A fifteen year-old schoolgirl, technically still a child, is successfully brainwashed by terrorist fanatics and sets off, accompanied by two friends of similar age, to join them in Syria.  Our much-bruited Prevent programme would appear not to have detected the fact that they were being radicalised; the police had interviewed all three of them when a friend of theirs left for Syria a few months earlier, but left it at that; our ‘not fit for purpose’ Home Office failed to stop them at the border or prevent them from leaving the country.   They join ISIS, Begum marries an ISIS fighter, and they lend their tacit (perhaps active, we don’t know) support to ISIS atrocities, and when ISIS is defeated Shamima Begum turns up in a refugee camp.   Our government, ignoring her right to a fair trial, promptly disowns her and removes her British citizenship on the specious grounds that in spite of being born, brought up and radicalised in UK, she has a technical right to Bangladeshi citizenship.  The Government of Bangladesh equally promptly, and understandably, says she is the UK’s responsibility and denies her that right, so she is rendered stateless.  This in spite of the fact that no less an expert on the deprivation of human rights than Theresa May is on record as saying that ‘it is illegal for any country to make its citizens stateless.’

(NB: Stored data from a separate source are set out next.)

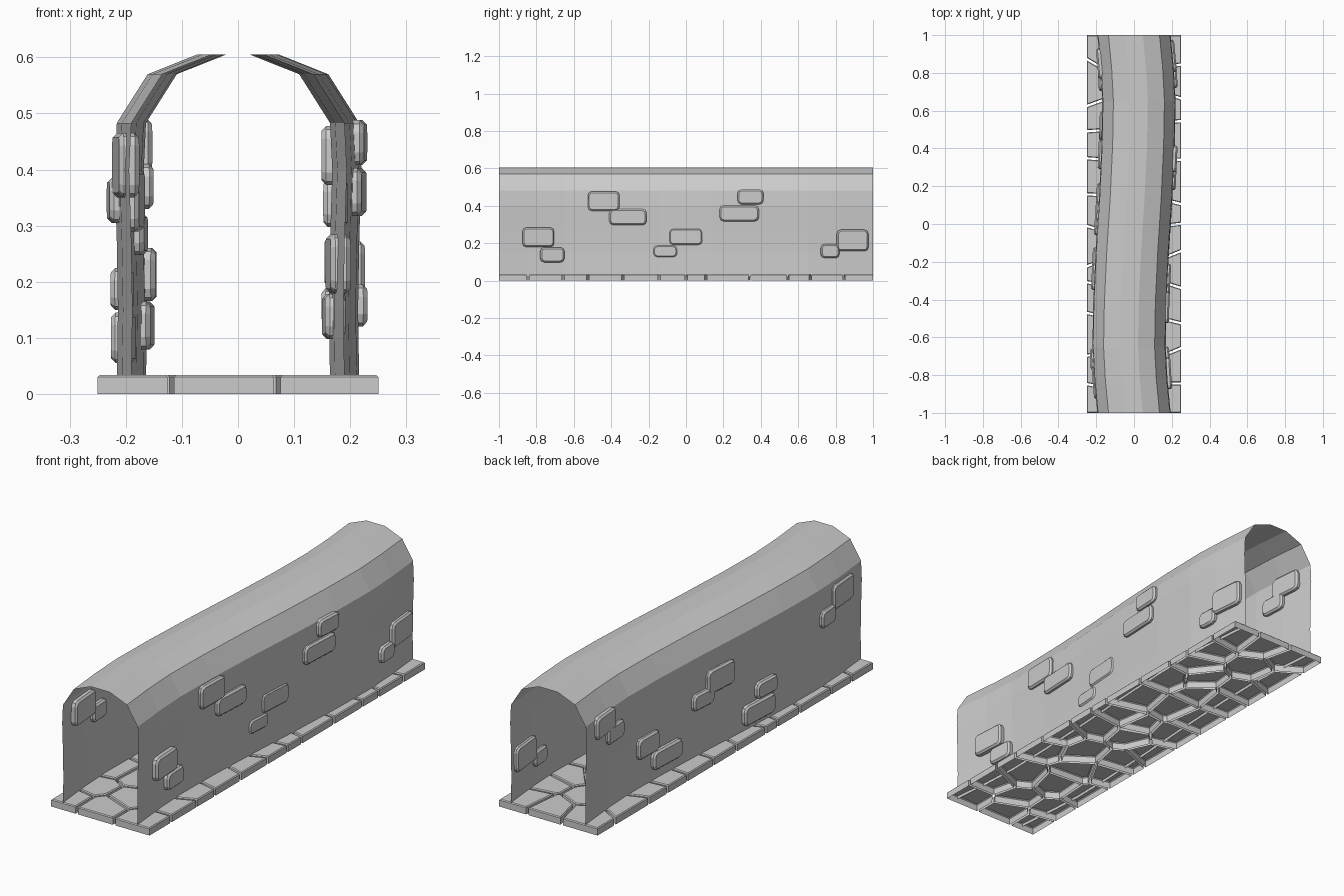
import bpy, bmesh, math, random
from mathutils import Vector, Matrix

if "Cube" in bpy.data.objects:
    bpy.data.objects.remove(bpy.data.objects["Cube"])

random.seed(7)
COL = bpy.context.collection


def finish(bm, name):
    bmesh.ops.recalc_face_normals(bm, faces=bm.faces)
    me = bpy.data.meshes.new(name)
    bm.to_mesh(me)
    bm.free()
    ob = bpy.data.objects.new(name, me)
    COL.objects.link(ob)
    return ob


# Sideways sway of the tunnel: (y, x offset)
SWAY = [(-1, 0), (-0.82, -0.017), (-0.65, -0.026), (-0.42, -0.022), (-0.14, -0.009),
        (0.14, 0.009), (0.42, 0.022), (0.65, 0.026), (0.82, 0.017), (1, 0)]


def sway(y):
    for (a, oa), (b, ob) in zip(SWAY, SWAY[1:]):
        if y <= b:
            return oa + (ob - oa) * (y - a) / (b - a)
    return 0


# Tunnel shell: arch profile swept along y
half = [(0.19, 0.02), (0.188, 0.15), (0.19, 0.27), (0.194, 0.40), (0.19, 0.483),
        (0.135, 0.57), (0.047, 0.605)]
profile = half + [(-x, z) for x, z in reversed(half)]
bm = bmesh.new()
rows = [[bm.verts.new((x + o, y, z)) for x, z in profile] for y, o in SWAY]
for r, s in zip(rows, rows[1:]):
    for i in range(len(profile) - 1):
        bm.faces.new((r[i], r[i + 1], s[i + 1], s[i]))
finish(bm, "tunnel_shell")


# Wall bricks: rounded slabs set through the wall
def brick(name, side, y, z, w, h, shift=0.0, t=0.036):
    bm = bmesh.new()
    bmesh.ops.create_cube(bm, size=1, matrix=Matrix.Diagonal((t, w, h, 1)))
    along = [e for e in bm.edges if abs(e.verts[0].co.x - e.verts[1].co.x) > t / 2]
    bmesh.ops.bevel(bm, geom=along, offset=0.022, segments=2, profile=0.5, affect='EDGES')
    rim = [e for e in bm.edges if abs(e.verts[0].co.x - e.verts[1].co.x) < 1e-5]
    bmesh.ops.bevel(bm, geom=rim, offset=0.008, segments=1, affect='EDGES')
    ob = finish(bm, name)
    ob.location = (side * 0.191 + sway(y) + shift, y, z)
    ob.rotation_euler.z = -math.atan((sway(min(y + 0.05, 1)) - sway(max(y - 0.05, -1))) / 0.1)


RIGHT = [(-0.79, 0.232, 0.17, 0.105, 0.006), (-0.715, 0.138, 0.13, 0.08, 0.002),
         (-0.44, 0.425, 0.17, 0.105), (-0.31, 0.34, 0.2, 0.085),
         (0.0, 0.235, 0.18, 0.09, -0.014), (-0.11, 0.157, 0.13, 0.065, -0.014),
         (0.285, 0.36, 0.21, 0.085), (0.345, 0.448, 0.14, 0.08),
         (0.89, 0.215, 0.17, 0.115), (0.77, 0.158, 0.1, 0.075)]
LEFT = [(0.85, 0.44, 0.16, 0.1), (0.77, 0.37, 0.13, 0.08),
        (0.52, 0.213, 0.15, 0.095, 0.003), (0.39, 0.122, 0.2, 0.085),
        (0.03, 0.345, 0.18, 0.11), (0.145, 0.285, 0.14, 0.075),
        (-0.23, 0.1, 0.21, 0.09), (-0.28, 0.187, 0.14, 0.075),
        (-0.84, 0.408, 0.17, 0.115, 0.006), (-0.715, 0.345, 0.11, 0.08)]
for b in RIGHT:
    brick("right_wall_brick", 1, *b)
for b in LEFT:
    brick("left_wall_brick", -1, *b)


# Paving: irregular stones from clipped cells, open underneath
def clip(poly, point, normal):
    out = []
    for a, b in zip(poly, poly[1:] + poly[:1]):
        da, db = (a - point).dot(normal), (b - point).dot(normal)
        if da <= 0:
            out.append(a)
        if da * db < 0:
            out.append(a.lerp(b, da / (da - db)))
    return out


seeds = [Vector((x, -0.92)) for x in (-0.21, -0.03, 0.17)]
for j in range(1, 12):
    for i in range(3):
        seeds.append(Vector(((i - 1) * 0.165 + random.uniform(-0.06, 0.06),
                             -0.92 + j * 0.167 + random.uniform(-0.06, 0.06))))
GAP, TOP = 0.006, 0.034
bm = bmesh.new()
for s in seeds:
    cell = [Vector(p) for p in ((-0.25, -1), (0.25, -1), (0.25, 1), (-0.25, 1))]
    for q in seeds:
        if q is not s:
            n = (q - s).normalized()
            cell = clip(cell, (s + q) / 2 - n * GAP, n)
    # drop tiny edges so the bevel stays clean
    cell = [p for p, q in zip(cell, cell[1:] + cell[:1]) if (p - q).length > 0.012]
    low = [bm.verts.new((p.x, p.y, 0)) for p in cell]
    high = [bm.verts.new((p.x, p.y, TOP)) for p in cell]
    bm.faces.new(high)
    for k in range(len(cell)):
        m = (k + 1) % len(cell)
        bm.faces.new((low[k], low[m], high[m], high[k]))
rim = [e for e in bm.edges if all(v.co.z > 0.03 for v in e.verts)]
bmesh.ops.bevel(bm, geom=rim, offset=0.004, segments=1, affect='EDGES', clamp_overlap=True)
finish(bm, "paving_stones")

The Appeal Court’s decision merely means that Shamima Begum should be allowed back to present her case, and does not imply that she should be allowed to stay in UK.   But that ruling, all too predictably, was enough to provoke an outpouring of bile from the frothing loons of the right-wing tabloid press.   The Sun, as so often, epitomises the fanaticism with its headline: ‘Shamima Begum ruling is monstrous – this vile fanatic has no place on our soil.’   Given that the right-wing media will always be pulling whichever of this puppet government’s strings Dominic Cummings isn’t pulling himself, the Home Office response was all too depressingly predictable:  it will appeal the Appeal Court’s ruling to the Supreme Court.   Whatever Shamima Begum has done wrong should be exposed in open trial in UK , and she should be sentenced accordingly.   The arbitrary life-sentence of statelessness in a Syrian refugee camp, which in the age of Covid-19 probably amounts to a death sentence, handed down by the Home Secretary is manifestly unjust, however convenient for the government and the Home Office it might be in helping them to avoid being held to account for allowing Begum to be radicalised and to leave the country in the first place.  

Shamima Begum was an all too obviously impressionable child when she was brain-washed into leaving the UK at the age of fifteen.   How far have we actually come in the fewer than seventy years since a fourteen year-old boy could be hanged as a ‘terrorist’ under the State of Emergency in Kenya, in the name of our of still reigning monarch, for the offence of being found in possession of a bullet?  And can we have any confidence whatever that The Sun wouldn’t still think that that was a good idea?